Setting an easterly course, The Classic Cook has opened its doors in a new location. Originally opening July 2015 in the octagon building on the west side of Pioneer Avenue, the kitchen boutique is now at 378 East Pioneer Avenue, a building formerly occupied by K-Bay Caffé.
“We closed the old store the end of March,” said owner Janie Buncak of the first step toward a busy month of moving, setting up and creating new displays before welcoming in the public at the new address May 5.
Of The Classic Cook’s course for success, the new location, which offers 2,400 square feet compared to the previous store’s 1,100 square feet, is clearly a step in the right direction.
“People are happy we’re open and the reception has been so wonderful,” said Buncak. “I’m very grateful for that. I wasn’t ready for how happy they are. All the well-wishes. The reception of our new place has been unbelievable.”

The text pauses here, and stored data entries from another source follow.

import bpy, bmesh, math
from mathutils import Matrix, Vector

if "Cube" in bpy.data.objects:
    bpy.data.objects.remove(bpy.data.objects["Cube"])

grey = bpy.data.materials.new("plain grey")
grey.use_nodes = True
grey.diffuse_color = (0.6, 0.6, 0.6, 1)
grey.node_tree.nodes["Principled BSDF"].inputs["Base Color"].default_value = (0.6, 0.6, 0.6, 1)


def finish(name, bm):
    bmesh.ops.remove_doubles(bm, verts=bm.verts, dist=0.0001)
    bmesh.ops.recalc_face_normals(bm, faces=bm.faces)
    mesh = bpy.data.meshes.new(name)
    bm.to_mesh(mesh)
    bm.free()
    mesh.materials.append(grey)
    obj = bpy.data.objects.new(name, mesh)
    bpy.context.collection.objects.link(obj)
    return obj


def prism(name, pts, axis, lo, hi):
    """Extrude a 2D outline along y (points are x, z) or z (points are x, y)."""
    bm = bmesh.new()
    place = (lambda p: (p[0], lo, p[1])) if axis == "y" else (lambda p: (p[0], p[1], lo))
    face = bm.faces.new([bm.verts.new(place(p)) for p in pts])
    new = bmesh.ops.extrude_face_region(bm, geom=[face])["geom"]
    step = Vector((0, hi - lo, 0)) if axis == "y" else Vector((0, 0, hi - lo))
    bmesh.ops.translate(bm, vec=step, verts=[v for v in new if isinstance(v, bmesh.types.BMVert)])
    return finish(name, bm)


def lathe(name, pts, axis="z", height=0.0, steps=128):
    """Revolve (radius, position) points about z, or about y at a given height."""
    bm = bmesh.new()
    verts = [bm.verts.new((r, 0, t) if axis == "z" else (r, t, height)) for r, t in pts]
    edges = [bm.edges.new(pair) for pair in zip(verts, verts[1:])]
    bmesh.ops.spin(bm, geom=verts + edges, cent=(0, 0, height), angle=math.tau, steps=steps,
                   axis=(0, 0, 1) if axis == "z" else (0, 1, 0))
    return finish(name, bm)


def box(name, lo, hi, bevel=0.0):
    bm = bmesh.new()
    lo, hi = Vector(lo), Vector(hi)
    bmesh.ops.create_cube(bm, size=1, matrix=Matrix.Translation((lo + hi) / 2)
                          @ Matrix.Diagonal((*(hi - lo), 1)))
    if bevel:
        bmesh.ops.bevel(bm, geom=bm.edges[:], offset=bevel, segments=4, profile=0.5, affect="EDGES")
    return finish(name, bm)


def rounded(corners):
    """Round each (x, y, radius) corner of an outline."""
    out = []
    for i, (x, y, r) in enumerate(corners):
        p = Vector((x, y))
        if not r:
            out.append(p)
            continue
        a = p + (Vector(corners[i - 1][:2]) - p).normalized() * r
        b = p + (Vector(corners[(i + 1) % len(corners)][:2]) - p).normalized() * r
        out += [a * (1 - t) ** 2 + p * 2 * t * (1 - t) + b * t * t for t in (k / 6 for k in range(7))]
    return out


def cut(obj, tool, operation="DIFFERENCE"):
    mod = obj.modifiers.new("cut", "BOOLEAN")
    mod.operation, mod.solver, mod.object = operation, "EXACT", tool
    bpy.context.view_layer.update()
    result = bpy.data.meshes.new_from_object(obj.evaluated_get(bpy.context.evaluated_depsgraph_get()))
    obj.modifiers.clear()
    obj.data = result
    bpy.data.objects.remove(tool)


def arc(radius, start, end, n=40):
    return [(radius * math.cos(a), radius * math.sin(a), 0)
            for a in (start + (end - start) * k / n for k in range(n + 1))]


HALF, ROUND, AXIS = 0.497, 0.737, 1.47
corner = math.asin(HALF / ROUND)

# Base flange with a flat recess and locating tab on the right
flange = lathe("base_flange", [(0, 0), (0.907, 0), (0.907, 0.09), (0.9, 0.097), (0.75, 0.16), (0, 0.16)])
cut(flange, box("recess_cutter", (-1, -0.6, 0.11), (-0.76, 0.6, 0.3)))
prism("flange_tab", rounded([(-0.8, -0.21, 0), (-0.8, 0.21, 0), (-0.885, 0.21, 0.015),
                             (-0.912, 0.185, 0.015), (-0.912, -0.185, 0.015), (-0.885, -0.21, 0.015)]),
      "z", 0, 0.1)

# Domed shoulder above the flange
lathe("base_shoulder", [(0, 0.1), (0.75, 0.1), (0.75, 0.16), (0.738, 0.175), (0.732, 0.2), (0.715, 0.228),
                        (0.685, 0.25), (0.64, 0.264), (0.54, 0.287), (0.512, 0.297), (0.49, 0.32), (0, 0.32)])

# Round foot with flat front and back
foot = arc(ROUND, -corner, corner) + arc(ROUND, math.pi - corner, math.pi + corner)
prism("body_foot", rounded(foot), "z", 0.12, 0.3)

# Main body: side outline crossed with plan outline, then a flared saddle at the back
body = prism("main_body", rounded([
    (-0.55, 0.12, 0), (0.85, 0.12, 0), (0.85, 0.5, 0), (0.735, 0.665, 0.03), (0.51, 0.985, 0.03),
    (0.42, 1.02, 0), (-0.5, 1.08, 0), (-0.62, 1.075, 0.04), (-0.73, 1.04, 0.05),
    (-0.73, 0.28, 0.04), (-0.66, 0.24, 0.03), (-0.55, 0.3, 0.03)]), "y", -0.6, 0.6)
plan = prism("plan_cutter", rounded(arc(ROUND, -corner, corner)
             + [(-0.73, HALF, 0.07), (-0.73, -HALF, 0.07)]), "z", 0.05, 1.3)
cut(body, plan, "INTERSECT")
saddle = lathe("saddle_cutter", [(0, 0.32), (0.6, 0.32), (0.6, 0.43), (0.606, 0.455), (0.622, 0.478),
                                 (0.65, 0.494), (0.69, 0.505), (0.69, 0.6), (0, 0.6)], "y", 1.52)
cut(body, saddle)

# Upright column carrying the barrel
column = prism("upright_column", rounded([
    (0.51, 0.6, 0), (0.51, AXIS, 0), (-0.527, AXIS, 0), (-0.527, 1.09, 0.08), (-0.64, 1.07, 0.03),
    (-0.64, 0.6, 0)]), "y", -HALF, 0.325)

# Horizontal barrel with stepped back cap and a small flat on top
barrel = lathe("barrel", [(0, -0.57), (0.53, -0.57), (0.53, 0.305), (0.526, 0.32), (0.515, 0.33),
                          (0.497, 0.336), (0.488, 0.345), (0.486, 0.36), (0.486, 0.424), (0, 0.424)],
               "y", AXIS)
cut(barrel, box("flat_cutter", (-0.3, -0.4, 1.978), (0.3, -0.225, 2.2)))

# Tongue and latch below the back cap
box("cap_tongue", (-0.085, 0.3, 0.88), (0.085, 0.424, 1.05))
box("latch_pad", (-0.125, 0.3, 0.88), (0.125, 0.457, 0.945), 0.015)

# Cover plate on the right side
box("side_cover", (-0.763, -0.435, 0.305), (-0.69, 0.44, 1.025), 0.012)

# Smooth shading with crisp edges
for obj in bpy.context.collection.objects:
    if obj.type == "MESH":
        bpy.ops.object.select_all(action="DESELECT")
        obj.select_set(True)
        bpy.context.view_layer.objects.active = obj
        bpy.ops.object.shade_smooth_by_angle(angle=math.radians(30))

Buncak’s Homer roots begin like so many others: she came on vacation and decided to stay. Her local employment history led to working as dispatcher for the Homer Police Department, eventually progressing into a supervisory role, a role Buncak described as “very challenging,” requiring strong, quick and independent thinkers with an ability to follow strict protocols. After more than a decade dispatching, the time came for her to do something else, and in January 2015, Buncak and her husband Jim decided to open a kitchen store.
“l thought it was something that would be viable and not in competition with anyone else in the community,” she said. “In a small town you have to be conscious of that and try not to bring something in someone else is doing. Homer isn’t a big city, so you can’t have like three cooking stores.”

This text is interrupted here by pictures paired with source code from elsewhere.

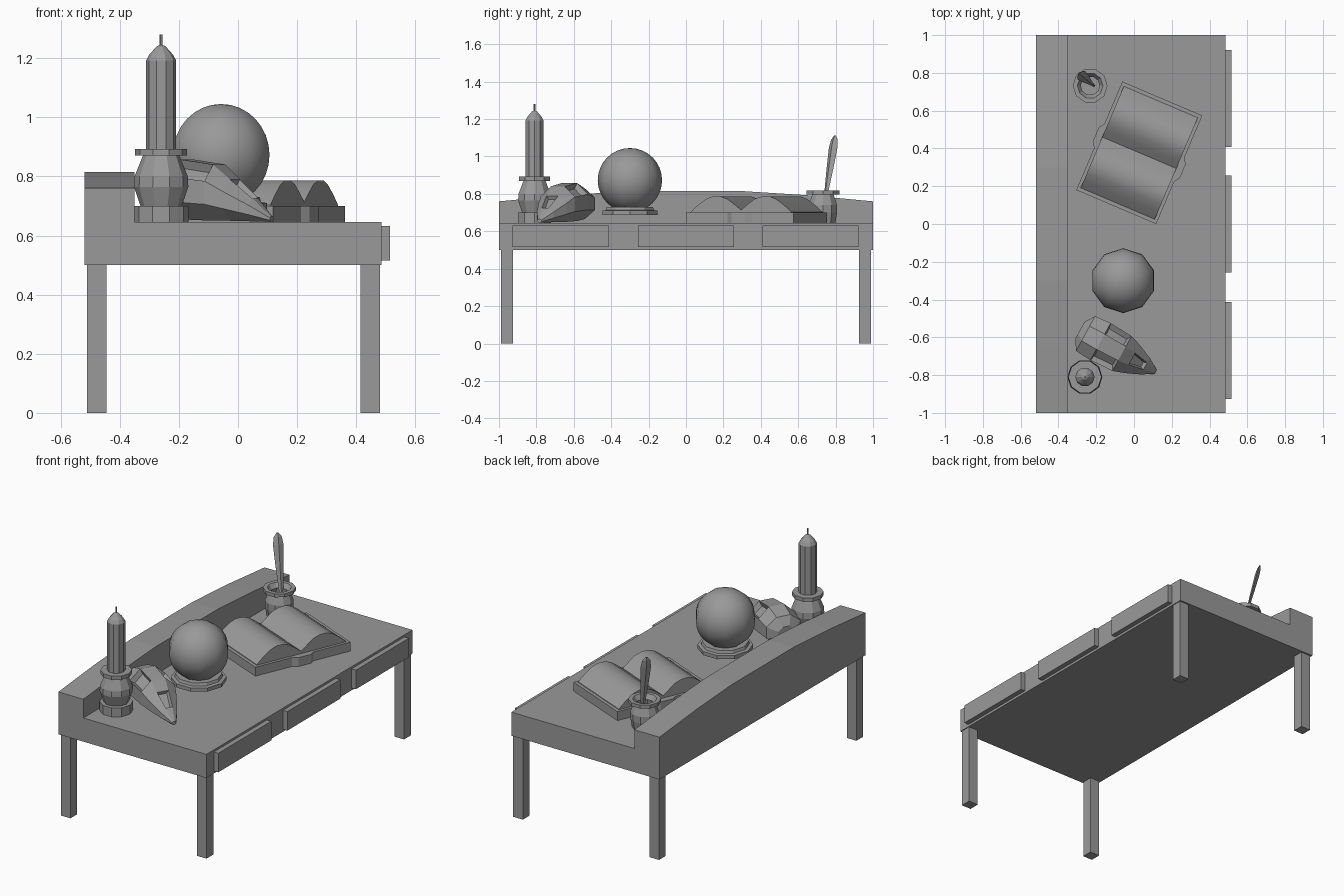
import bpy, bmesh, math
from mathutils import Matrix, Vector

if "Cube" in bpy.data.objects:
    bpy.data.objects.remove(bpy.data.objects["Cube"], do_unlink=True)

grey = bpy.data.materials.new("plain_grey")
grey.use_nodes = True
grey.diffuse_color = (0.32, 0.32, 0.32, 1)
grey.node_tree.nodes["Principled BSDF"].inputs["Base Color"].default_value = (0.32, 0.32, 0.32, 1)


def finish(name, bm, matrix=Matrix(), smooth=None):
    bmesh.ops.recalc_face_normals(bm, faces=bm.faces)
    mesh = bpy.data.meshes.new(name)
    bm.to_mesh(mesh)
    bm.free()
    mesh.materials.append(grey)
    obj = bpy.data.objects.new(name, mesh)
    bpy.context.collection.objects.link(obj)
    obj.matrix_world = matrix
    if smooth:
        bpy.ops.object.select_all(action='DESELECT')
        obj.select_set(True)
        bpy.context.view_layer.objects.active = obj
        bpy.ops.object.shade_smooth_by_angle(angle=math.radians(smooth))
    return obj


def box(name, x0, x1, y0, y1, z0, z1):
    bm = bmesh.new()
    size = Matrix.Diagonal((x1 - x0, y1 - y0, z1 - z0, 1))
    centre = Matrix.Translation(((x0 + x1) / 2, (y0 + y1) / 2, (z0 + z1) / 2))
    bmesh.ops.create_cube(bm, size=1, matrix=centre @ size)
    return finish(name, bm)


def loft(rings):
    """Skin a list of equal-length point rings and cap both ends."""
    bm = bmesh.new()
    loops = [[bm.verts.new(p) for p in ring] for ring in rings]
    n = len(loops[0])
    bands = []
    for a, b in zip(loops, loops[1:]):
        bands.append([bm.faces.new((a[i], a[(i + 1) % n], b[(i + 1) % n], b[i])) for i in range(n)])
    bm.faces.new(loops[0][::-1])
    bm.faces.new(loops[-1])
    return bm, bands


def lathe(name, x, y, profile, sides=10):
    rings = [[(r * math.cos(math.tau * i / sides), r * math.sin(math.tau * i / sides), z)
              for i in range(sides)] for r, z in profile]
    return finish(name, loft(rings)[0], Matrix.Translation((x, y, 0)))


# Desk: slab, legs and drawer fronts
box("desk_top", -0.52, 0.485, -1, 1, 0.50, 0.645)
for side, x in (("back", -0.51), ("front", 0.415)):
    for end, y in (("right", -0.99), ("left", 0.925)):
        box(f"{side}_{end}_leg", x, x + 0.065, y, y + 0.065, 0, 0.505)
for i, y in enumerate((-0.67, 0, 0.665)):
    box(f"drawer_front_{i + 1}", 0.48, 0.515, y - 0.257, y + 0.257, 0.515, 0.632)

# Arched ledge along the back of the desk
arch = [(-1, 0.64), (-1, 0.76), (-0.65, 0.793), (-0.3, 0.815)]
arch += [(-y, z) for y, z in reversed(arch)]
finish("back_ledge", loft([[(x, y, z) for y, z in arch] for x in (-0.52, -0.35)])[0])

# Candle in its turned holder
cx, cy = -0.26, -0.81
lathe("candle_holder", cx, cy, [(0.093, 0.645), (0.093, 0.70), (0.07, 0.70), (0.092, 0.765),
                                (0.09, 0.80), (0.062, 0.87), (0.088, 0.87), (0.088, 0.893), (0.05, 0.893)])
lathe("candle", cx, cy, [(0.051, 0.88), (0.051, 1.192), (0.04, 1.212), (0.015, 1.24), (0.004, 1.245)])
lathe("candle_wick", cx, cy, [(0.005, 1.235), (0.005, 1.28)], 6)

# Crystal ball on its stand
bm = bmesh.new()
bmesh.ops.create_uvsphere(bm, u_segments=10, v_segments=16, radius=0.172)
finish("crystal_ball", bm, Matrix.Translation((-0.057, -0.30, 0.873)), smooth=60)
lathe("ball_stand", -0.057, -0.30, [(0.155, 0.687), (0.155, 0.71), (0.135, 0.713), (0.13, 0.73), (0.08, 0.73)])

# Inkwell, hollow at the top
ix, iy = -0.232, 0.732
lathe("inkwell", ix, iy, [(0.07, 0.645), (0.08, 0.70), (0.08, 0.74), (0.06, 0.797), (0.092, 0.797),
                          (0.092, 0.818), (0.068, 0.818), (0.05, 0.79), (0.06, 0.72), (0.05, 0.67)])

# Quill: slim diamond sections along a leaning shaft
foot, tip = Vector((-0.21, 0.73, 0.68)), Vector((-0.29, 0.797, 1.112))
wide, thin = Vector((0.65, 0.76, 0)), Vector((0.76, -0.65, 0))
rings = []
for t, w in ((0, 0.005), (0.25, 0.012), (0.6, 0.024), (0.85, 0.03), (0.95, 0.023), (1, 0.006)):
    p = foot.lerp(tip, t)
    rings.append([p + wide * w, p + thin * w * 0.45, p - wide * w, p - thin * w * 0.45])
finish("quill", loft(rings)[0])

# Open book: cover with a spine bulge, and two humps of pages
place = Matrix.Translation((0.028, 0.377, 0)) @ Matrix.Rotation(math.radians(-23), 4, 'Z')
edge = [(0.23, -0.312), (0.23, -0.07), (0.25, -0.04), (0.25, 0.04), (0.23, 0.07), (0.23, 0.312)]
plan = edge + [(-x, -y) for x, y in edge]
finish("book_cover", loft([[(x, y, z) for x, y in plan] for z in (0.645, 0.70)])[0], place)
hump = [(-0.292, 0.69), (-0.292, 0.704), (-0.25, 0.74), (-0.205, 0.772), (-0.165, 0.787),
        (-0.12, 0.786), (-0.08, 0.773), (-0.04, 0.745)]
section = hump + [(0, 0.714)] + [(-y, z) for y, z in reversed(hump)]
finish("book_pages", loft([[(x, y, z) for y, z in section] for x in (-0.213, 0.213)])[0], place, smooth=35)

# Animal skull: octagonal sections from the back of the head to the snout
rings = []
for a, half, low, high in ((-0.025, 0.05, 0.70, 0.78), (0.01, 0.105, 0.665, 0.83), (0.10, 0.112, 0.655, 0.858),
                           (0.23, 0.105, 0.65, 0.84), (0.29, 0.085, 0.65, 0.79),
                           (0.37, 0.05, 0.648, 0.725), (0.432, 0.012, 0.646, 0.665)):
    ring = []
    for i in range(8):
        ang = math.tau * (i + 0.5) / 8
        grow = 1 / math.cos(math.tau / 16)
        ring.append((a, half * grow * math.cos(ang),
                     (low + high) / 2 + (high - low) / 2 * grow * math.sin(ang)))
    rings.append(ring)
bm, bands = loft(rings)
bmesh.ops.recalc_face_normals(bm, faces=bm.faces)
# Eye sockets on the upper flanks and the nose opening on the ridge
sockets = [bands[2][0], bands[2][2]]
bmesh.ops.inset_individual(bm, faces=sockets, thickness=0.016, depth=-0.03)
bmesh.ops.inset_individual(bm, faces=[bands[4][1]], thickness=0.01, depth=-0.02)
finish("skull", bm, Matrix.Translation((-0.265, -0.575, 0)) @ Matrix.Rotation(math.radians(-28.7), 4, 'Z'))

What a cooking store also offered was “people that were happy to come into the store. People not having a crisis. I just really needed that change,” said Buncak of the welcome shift from her previous crisis-focused employment.

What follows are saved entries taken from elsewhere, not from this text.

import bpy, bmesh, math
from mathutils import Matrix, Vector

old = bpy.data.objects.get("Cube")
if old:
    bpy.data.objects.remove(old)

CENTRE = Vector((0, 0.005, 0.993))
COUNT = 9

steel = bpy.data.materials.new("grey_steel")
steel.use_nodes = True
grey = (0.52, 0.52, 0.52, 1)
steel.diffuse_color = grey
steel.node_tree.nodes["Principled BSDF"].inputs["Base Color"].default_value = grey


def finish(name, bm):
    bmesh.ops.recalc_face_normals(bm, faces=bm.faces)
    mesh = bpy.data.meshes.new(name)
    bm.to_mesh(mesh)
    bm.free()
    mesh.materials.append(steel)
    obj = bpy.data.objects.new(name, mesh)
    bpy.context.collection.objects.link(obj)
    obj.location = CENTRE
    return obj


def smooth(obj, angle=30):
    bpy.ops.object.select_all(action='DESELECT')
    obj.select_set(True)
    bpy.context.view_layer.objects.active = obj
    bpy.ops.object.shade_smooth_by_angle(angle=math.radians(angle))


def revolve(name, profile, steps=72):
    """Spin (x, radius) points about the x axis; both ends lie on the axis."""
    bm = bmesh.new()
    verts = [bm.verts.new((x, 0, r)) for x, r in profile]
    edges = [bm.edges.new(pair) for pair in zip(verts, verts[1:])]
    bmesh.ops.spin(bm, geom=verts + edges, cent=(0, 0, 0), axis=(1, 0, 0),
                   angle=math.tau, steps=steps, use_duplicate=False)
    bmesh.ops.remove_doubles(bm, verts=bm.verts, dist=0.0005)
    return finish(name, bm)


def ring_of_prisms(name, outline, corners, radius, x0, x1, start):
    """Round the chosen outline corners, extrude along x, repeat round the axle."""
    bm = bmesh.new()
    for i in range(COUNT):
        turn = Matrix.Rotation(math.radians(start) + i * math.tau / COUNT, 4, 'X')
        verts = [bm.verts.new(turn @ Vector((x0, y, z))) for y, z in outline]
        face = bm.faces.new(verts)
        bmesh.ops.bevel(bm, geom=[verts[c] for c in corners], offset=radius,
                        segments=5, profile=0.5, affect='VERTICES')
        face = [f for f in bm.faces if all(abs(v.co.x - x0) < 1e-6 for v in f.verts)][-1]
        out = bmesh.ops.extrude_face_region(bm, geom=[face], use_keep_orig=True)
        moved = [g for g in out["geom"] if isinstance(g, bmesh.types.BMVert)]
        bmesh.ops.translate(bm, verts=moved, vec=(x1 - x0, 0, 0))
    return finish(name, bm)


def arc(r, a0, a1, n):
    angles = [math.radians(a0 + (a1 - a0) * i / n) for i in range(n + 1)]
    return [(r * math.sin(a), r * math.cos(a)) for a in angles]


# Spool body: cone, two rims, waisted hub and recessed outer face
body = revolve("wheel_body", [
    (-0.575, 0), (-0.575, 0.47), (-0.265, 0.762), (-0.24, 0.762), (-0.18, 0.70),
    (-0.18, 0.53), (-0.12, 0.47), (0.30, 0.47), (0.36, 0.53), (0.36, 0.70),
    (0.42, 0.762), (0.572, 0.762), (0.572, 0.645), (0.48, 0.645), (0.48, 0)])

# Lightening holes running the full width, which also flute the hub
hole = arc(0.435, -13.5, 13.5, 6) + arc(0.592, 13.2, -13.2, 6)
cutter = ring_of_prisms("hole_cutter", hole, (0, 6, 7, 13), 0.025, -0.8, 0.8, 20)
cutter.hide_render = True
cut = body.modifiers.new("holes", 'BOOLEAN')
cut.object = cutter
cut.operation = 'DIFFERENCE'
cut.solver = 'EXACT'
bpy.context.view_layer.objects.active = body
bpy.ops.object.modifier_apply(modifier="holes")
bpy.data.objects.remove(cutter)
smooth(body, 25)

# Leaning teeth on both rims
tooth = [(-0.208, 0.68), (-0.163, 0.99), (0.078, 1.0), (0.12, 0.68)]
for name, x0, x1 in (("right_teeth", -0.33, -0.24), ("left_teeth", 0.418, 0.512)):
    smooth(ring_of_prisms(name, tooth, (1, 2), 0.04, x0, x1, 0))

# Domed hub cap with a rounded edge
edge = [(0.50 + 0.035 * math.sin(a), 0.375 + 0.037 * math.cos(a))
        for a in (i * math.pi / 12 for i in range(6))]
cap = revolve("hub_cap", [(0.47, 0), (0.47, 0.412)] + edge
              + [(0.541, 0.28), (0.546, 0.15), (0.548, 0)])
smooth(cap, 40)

Her business plan called for carrying high-end, better-best products. To get started, in March 2015 the Buncaks attended an international housewares show in Chicago. With 2,500 vendors and 50,000 people in attendance at the McCormick Center-based event, it’s one of the largest shows of its type in the world. While there, Buncak made the necessary contacts to bring in the different product lines she intended to carry in the store.
When it came to setting up attractive displays, Buncak tapped into the know-how of friends, including Barbara Scalzi, owner of North Wind Home Collection.
“I didn’t know how to display and make it look appealing, but she was great, coming over and helping out,” said Buncak.
As Scalzi remembers it, however, Buncak had no problem arranging the inside of the store. The result?
“Wonderful, just like her and Jim — classy,” said Scalzi. “It looked uptown, very nice.”
Owning and operating a retail business proved to be on-the-job training. There was the rollercoaster of sales peaks and valleys, advertising, social media and creating a web site.
“It’s so multi-faceted, running a small business. My hat’s off to all our small business that do it,” said Buncak. “It’s a challenge just to keep all the balls in the air. It doesn’t just happen.”
When it came to employees, “we were so very lucky. It’s an awesome staff. They’re loyal, really good people,” Buncak said of Donna Beran, Elaine Grabowski and Sarah Sims.
Keeping The Classic Cook going during the COVID-19 pandemic brought new lessons. The store closed for a time, allowing a break to figure out how to do business without having too many people in the store. That led to curb-side pickup and appointments. The plus side of the pandemic was that as people spent more time at home, “they had time to figure out they cooked more and it was amazing how it’s been the other blessing in disguise,” said Beran.
The Classic Cook offered an increasing number of products over the years. Cooking classes proved popular, but required rearranging the store to make room. As the octagon become more and more cramped, a decision had to be made.
“We either had to stay where we were, scale back a little bit, or maybe sell the business. Growth was stopping there just by virtue of the size,” Buncak said. “We chose to expand and grow.”
When the former K-Bay Caffé building came up for sale, Buncak “got the ball rolling” from West to East Pioneer. With increased space, there are new shelves, new lighting, and new displays. Work on the kitchen is underway and The Classic Cook’s first class will be the end of June.
“A Zwilling Henckels chef is coming from New York for a knife skills class and people will leave with their own knife,” said Buncak, eager to offer more classes such as candy making, canning, gourmet classes, wine pairings, classes for adults and for children.
After seven years of operating The Classic Cook, Buncak said it isn’t only the people coming into the store who are happy.
“We’re all very happy,” she said. “Nothing happens without effort and it’s all worth the effort.”
McKibben Jackinsky is a retired Homer News reporter and now a freelance writer who lives in Ninilchik.